DATA SECTION section start

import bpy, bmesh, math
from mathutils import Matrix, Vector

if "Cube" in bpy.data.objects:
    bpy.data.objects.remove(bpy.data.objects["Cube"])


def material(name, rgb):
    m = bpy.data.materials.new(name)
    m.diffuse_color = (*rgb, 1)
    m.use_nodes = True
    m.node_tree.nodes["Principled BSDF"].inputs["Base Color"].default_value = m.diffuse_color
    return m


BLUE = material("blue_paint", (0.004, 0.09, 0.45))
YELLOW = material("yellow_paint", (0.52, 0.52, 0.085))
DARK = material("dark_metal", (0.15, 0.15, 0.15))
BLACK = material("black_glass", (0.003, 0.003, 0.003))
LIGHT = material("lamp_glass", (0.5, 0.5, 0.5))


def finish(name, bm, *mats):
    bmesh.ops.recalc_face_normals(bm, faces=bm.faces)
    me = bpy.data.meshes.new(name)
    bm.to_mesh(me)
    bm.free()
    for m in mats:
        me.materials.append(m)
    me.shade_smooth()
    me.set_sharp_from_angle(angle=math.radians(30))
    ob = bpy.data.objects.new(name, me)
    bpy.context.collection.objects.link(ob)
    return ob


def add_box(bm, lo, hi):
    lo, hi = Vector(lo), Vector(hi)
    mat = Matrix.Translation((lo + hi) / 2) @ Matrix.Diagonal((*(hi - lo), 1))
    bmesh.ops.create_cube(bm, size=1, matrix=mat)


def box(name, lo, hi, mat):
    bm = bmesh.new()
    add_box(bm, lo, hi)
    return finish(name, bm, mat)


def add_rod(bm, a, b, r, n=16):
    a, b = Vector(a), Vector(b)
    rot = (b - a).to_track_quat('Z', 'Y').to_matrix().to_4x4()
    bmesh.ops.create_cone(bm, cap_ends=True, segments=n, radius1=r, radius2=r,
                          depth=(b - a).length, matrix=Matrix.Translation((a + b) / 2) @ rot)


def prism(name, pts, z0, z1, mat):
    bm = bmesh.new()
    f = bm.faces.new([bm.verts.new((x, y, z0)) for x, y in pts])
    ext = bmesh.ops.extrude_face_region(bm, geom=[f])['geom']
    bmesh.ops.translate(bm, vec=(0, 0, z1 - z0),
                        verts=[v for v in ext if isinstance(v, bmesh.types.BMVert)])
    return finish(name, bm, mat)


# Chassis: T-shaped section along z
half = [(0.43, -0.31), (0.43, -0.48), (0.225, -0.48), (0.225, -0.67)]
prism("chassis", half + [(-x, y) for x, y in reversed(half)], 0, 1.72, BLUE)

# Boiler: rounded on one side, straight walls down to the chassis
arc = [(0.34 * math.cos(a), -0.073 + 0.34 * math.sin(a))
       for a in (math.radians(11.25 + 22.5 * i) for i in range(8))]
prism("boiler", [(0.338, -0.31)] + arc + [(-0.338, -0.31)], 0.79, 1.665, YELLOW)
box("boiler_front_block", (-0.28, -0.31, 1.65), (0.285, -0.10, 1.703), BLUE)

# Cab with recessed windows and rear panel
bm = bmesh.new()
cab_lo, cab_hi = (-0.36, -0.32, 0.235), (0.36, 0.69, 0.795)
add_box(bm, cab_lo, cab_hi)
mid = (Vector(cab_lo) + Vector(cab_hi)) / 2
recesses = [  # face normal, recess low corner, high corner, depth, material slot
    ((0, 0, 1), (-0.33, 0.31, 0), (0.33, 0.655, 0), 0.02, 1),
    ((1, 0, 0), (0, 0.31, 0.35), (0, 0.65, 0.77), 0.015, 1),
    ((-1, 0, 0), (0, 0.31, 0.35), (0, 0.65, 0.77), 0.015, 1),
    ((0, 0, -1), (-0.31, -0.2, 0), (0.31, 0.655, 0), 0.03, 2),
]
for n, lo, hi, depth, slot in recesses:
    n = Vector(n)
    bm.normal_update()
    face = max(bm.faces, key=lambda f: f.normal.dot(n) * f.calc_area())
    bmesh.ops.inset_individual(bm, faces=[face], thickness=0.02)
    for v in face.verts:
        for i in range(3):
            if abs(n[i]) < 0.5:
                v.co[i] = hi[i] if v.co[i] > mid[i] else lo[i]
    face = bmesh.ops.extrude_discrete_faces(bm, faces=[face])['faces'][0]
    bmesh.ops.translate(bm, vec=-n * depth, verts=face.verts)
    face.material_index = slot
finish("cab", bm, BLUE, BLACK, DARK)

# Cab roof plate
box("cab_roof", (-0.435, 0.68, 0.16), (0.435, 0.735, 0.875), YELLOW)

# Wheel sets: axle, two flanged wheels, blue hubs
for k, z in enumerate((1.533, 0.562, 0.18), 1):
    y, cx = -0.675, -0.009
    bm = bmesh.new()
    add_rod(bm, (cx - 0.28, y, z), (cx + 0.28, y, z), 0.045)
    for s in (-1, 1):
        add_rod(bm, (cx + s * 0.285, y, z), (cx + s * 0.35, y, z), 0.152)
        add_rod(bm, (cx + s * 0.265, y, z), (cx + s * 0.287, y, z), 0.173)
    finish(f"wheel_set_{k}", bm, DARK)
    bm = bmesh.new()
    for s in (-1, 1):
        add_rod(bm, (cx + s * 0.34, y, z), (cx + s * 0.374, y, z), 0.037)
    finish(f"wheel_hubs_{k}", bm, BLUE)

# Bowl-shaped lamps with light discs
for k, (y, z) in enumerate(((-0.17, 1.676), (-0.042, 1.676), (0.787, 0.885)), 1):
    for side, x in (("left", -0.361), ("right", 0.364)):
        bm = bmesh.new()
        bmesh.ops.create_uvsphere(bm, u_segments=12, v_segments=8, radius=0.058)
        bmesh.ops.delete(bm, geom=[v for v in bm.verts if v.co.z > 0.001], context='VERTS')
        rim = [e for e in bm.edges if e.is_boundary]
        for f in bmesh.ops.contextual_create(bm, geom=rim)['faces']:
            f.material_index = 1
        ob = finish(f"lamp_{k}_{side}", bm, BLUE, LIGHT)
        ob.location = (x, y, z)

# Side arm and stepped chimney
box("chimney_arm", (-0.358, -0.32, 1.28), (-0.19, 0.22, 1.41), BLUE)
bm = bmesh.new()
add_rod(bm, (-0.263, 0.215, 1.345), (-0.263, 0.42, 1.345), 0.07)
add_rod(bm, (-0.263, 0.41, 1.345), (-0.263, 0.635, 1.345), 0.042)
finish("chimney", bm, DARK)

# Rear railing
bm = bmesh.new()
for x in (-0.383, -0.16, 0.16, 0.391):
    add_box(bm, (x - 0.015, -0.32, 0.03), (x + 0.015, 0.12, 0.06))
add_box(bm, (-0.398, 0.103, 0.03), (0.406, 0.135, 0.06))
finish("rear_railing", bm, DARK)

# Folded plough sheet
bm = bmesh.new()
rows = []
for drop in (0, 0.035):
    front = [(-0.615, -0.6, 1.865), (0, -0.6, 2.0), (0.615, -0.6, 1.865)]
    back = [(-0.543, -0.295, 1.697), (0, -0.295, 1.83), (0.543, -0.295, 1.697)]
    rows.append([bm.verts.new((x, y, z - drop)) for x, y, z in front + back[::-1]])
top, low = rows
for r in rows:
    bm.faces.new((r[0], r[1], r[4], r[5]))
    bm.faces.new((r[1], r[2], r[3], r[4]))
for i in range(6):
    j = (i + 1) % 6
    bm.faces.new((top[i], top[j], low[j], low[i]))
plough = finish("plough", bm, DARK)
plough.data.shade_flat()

DATA SECTION section end

_WHAT THE TASK ASKS_
Please set down all the data word for word.

_SOLUTION_
import bpy, bmesh, math
from mathutils import Matrix, Vector

if "Cube" in bpy.data.objects:
    bpy.data.objects.remove(bpy.data.objects["Cube"])


def material(name, rgb):
    m = bpy.data.materials.new(name)
    m.diffuse_color = (*rgb, 1)
    m.use_nodes = True
    m.node_tree.nodes["Principled BSDF"].inputs["Base Color"].default_value = m.diffuse_color
    return m


BLUE = material("blue_paint", (0.004, 0.09, 0.45))
YELLOW = material("yellow_paint", (0.52, 0.52, 0.085))
DARK = material("dark_metal", (0.15, 0.15, 0.15))
BLACK = material("black_glass", (0.003, 0.003, 0.003))
LIGHT = material("lamp_glass", (0.5, 0.5, 0.5))


def finish(name, bm, *mats):
    bmesh.ops.recalc_face_normals(bm, faces=bm.faces)
    me = bpy.data.meshes.new(name)
    bm.to_mesh(me)
    bm.free()
    for m in mats:
        me.materials.append(m)
    me.shade_smooth()
    me.set_sharp_from_angle(angle=math.radians(30))
    ob = bpy.data.objects.new(name, me)
    bpy.context.collection.objects.link(ob)
    return ob


def add_box(bm, lo, hi):
    lo, hi = Vector(lo), Vector(hi)
    mat = Matrix.Translation((lo + hi) / 2) @ Matrix.Diagonal((*(hi - lo), 1))
    bmesh.ops.create_cube(bm, size=1, matrix=mat)


def box(name, lo, hi, mat):
    bm = bmesh.new()
    add_box(bm, lo, hi)
    return finish(name, bm, mat)


def add_rod(bm, a, b, r, n=16):
    a, b = Vector(a), Vector(b)
    rot = (b - a).to_track_quat('Z', 'Y').to_matrix().to_4x4()
    bmesh.ops.create_cone(bm, cap_ends=True, segments=n, radius1=r, radius2=r,
                          depth=(b - a).length, matrix=Matrix.Translation((a + b) / 2) @ rot)


def prism(name, pts, z0, z1, mat):
    bm = bmesh.new()
    f = bm.faces.new([bm.verts.new((x, y, z0)) for x, y in pts])
    ext = bmesh.ops.extrude_face_region(bm, geom=[f])['geom']
    bmesh.ops.translate(bm, vec=(0, 0, z1 - z0),
                        verts=[v for v in ext if isinstance(v, bmesh.types.BMVert)])
    return finish(name, bm, mat)


# Chassis: T-shaped section along z
half = [(0.43, -0.31), (0.43, -0.48), (0.225, -0.48), (0.225, -0.67)]
prism("chassis", half + [(-x, y) for x, y in reversed(half)], 0, 1.72, BLUE)

# Boiler: rounded on one side, straight walls down to the chassis
arc = [(0.34 * math.cos(a), -0.073 + 0.34 * math.sin(a))
       for a in (math.radians(11.25 + 22.5 * i) for i in range(8))]
prism("boiler", [(0.338, -0.31)] + arc + [(-0.338, -0.31)], 0.79, 1.665, YELLOW)
box("boiler_front_block", (-0.28, -0.31, 1.65), (0.285, -0.10, 1.703), BLUE)

# Cab with recessed windows and rear panel
bm = bmesh.new()
cab_lo, cab_hi = (-0.36, -0.32, 0.235), (0.36, 0.69, 0.795)
add_box(bm, cab_lo, cab_hi)
mid = (Vector(cab_lo) + Vector(cab_hi)) / 2
recesses = [  # face normal, recess low corner, high corner, depth, material slot
    ((0, 0, 1), (-0.33, 0.31, 0), (0.33, 0.655, 0), 0.02, 1),
    ((1, 0, 0), (0, 0.31, 0.35), (0, 0.65, 0.77), 0.015, 1),
    ((-1, 0, 0), (0, 0.31, 0.35), (0, 0.65, 0.77), 0.015, 1),
    ((0, 0, -1), (-0.31, -0.2, 0), (0.31, 0.655, 0), 0.03, 2),
]
for n, lo, hi, depth, slot in recesses:
    n = Vector(n)
    bm.normal_update()
    face = max(bm.faces, key=lambda f: f.normal.dot(n) * f.calc_area())
    bmesh.ops.inset_individual(bm, faces=[face], thickness=0.02)
    for v in face.verts:
        for i in range(3):
            if abs(n[i]) < 0.5:
                v.co[i] = hi[i] if v.co[i] > mid[i] else lo[i]
    face = bmesh.ops.extrude_discrete_faces(bm, faces=[face])['faces'][0]
    bmesh.ops.translate(bm, vec=-n * depth, verts=face.verts)
    face.material_index = slot
finish("cab", bm, BLUE, BLACK, DARK)

# Cab roof plate
box("cab_roof", (-0.435, 0.68, 0.16), (0.435, 0.735, 0.875), YELLOW)

# Wheel sets: axle, two flanged wheels, blue hubs
for k, z in enumerate((1.533, 0.562, 0.18), 1):
    y, cx = -0.675, -0.009
    bm = bmesh.new()
    add_rod(bm, (cx - 0.28, y, z), (cx + 0.28, y, z), 0.045)
    for s in (-1, 1):
        add_rod(bm, (cx + s * 0.285, y, z), (cx + s * 0.35, y, z), 0.152)
        add_rod(bm, (cx + s * 0.265, y, z), (cx + s * 0.287, y, z), 0.173)
    finish(f"wheel_set_{k}", bm, DARK)
    bm = bmesh.new()
    for s in (-1, 1):
        add_rod(bm, (cx + s * 0.34, y, z), (cx + s * 0.374, y, z), 0.037)
    finish(f"wheel_hubs_{k}", bm, BLUE)

# Bowl-shaped lamps with light discs
for k, (y, z) in enumerate(((-0.17, 1.676), (-0.042, 1.676), (0.787, 0.885)), 1):
    for side, x in (("left", -0.361), ("right", 0.364)):
        bm = bmesh.new()
        bmesh.ops.create_uvsphere(bm, u_segments=12, v_segments=8, radius=0.058)
        bmesh.ops.delete(bm, geom=[v for v in bm.verts if v.co.z > 0.001], context='VERTS')
        rim = [e for e in bm.edges if e.is_boundary]
        for f in bmesh.ops.contextual_create(bm, geom=rim)['faces']:
            f.material_index = 1
        ob = finish(f"lamp_{k}_{side}", bm, BLUE, LIGHT)
        ob.location = (x, y, z)

# Side arm and stepped chimney
box("chimney_arm", (-0.358, -0.32, 1.28), (-0.19, 0.22, 1.41), BLUE)
bm = bmesh.new()
add_rod(bm, (-0.263, 0.215, 1.345), (-0.263, 0.42, 1.345), 0.07)
add_rod(bm, (-0.263, 0.41, 1.345), (-0.263, 0.635, 1.345), 0.042)
finish("chimney", bm, DARK)

# Rear railing
bm = bmesh.new()
for x in (-0.383, -0.16, 0.16, 0.391):
    add_box(bm, (x - 0.015, -0.32, 0.03), (x + 0.015, 0.12, 0.06))
add_box(bm, (-0.398, 0.103, 0.03), (0.406, 0.135, 0.06))
finish("rear_railing", bm, DARK)

# Folded plough sheet
bm = bmesh.new()
rows = []
for drop in (0, 0.035):
    front = [(-0.615, -0.6, 1.865), (0, -0.6, 2.0), (0.615, -0.6, 1.865)]
    back = [(-0.543, -0.295, 1.697), (0, -0.295, 1.83), (0.543, -0.295, 1.697)]
    rows.append([bm.verts.new((x, y, z - drop)) for x, y, z in front + back[::-1]])
top, low = rows
for r in rows:
    bm.faces.new((r[0], r[1], r[4], r[5]))
    bm.faces.new((r[1], r[2], r[3], r[4]))
for i in range(6):
    j = (i + 1) % 6
    bm.faces.new((top[i], top[j], low[j], low[i]))
plough = finish("plough", bm, DARK)
plough.data.shade_flat()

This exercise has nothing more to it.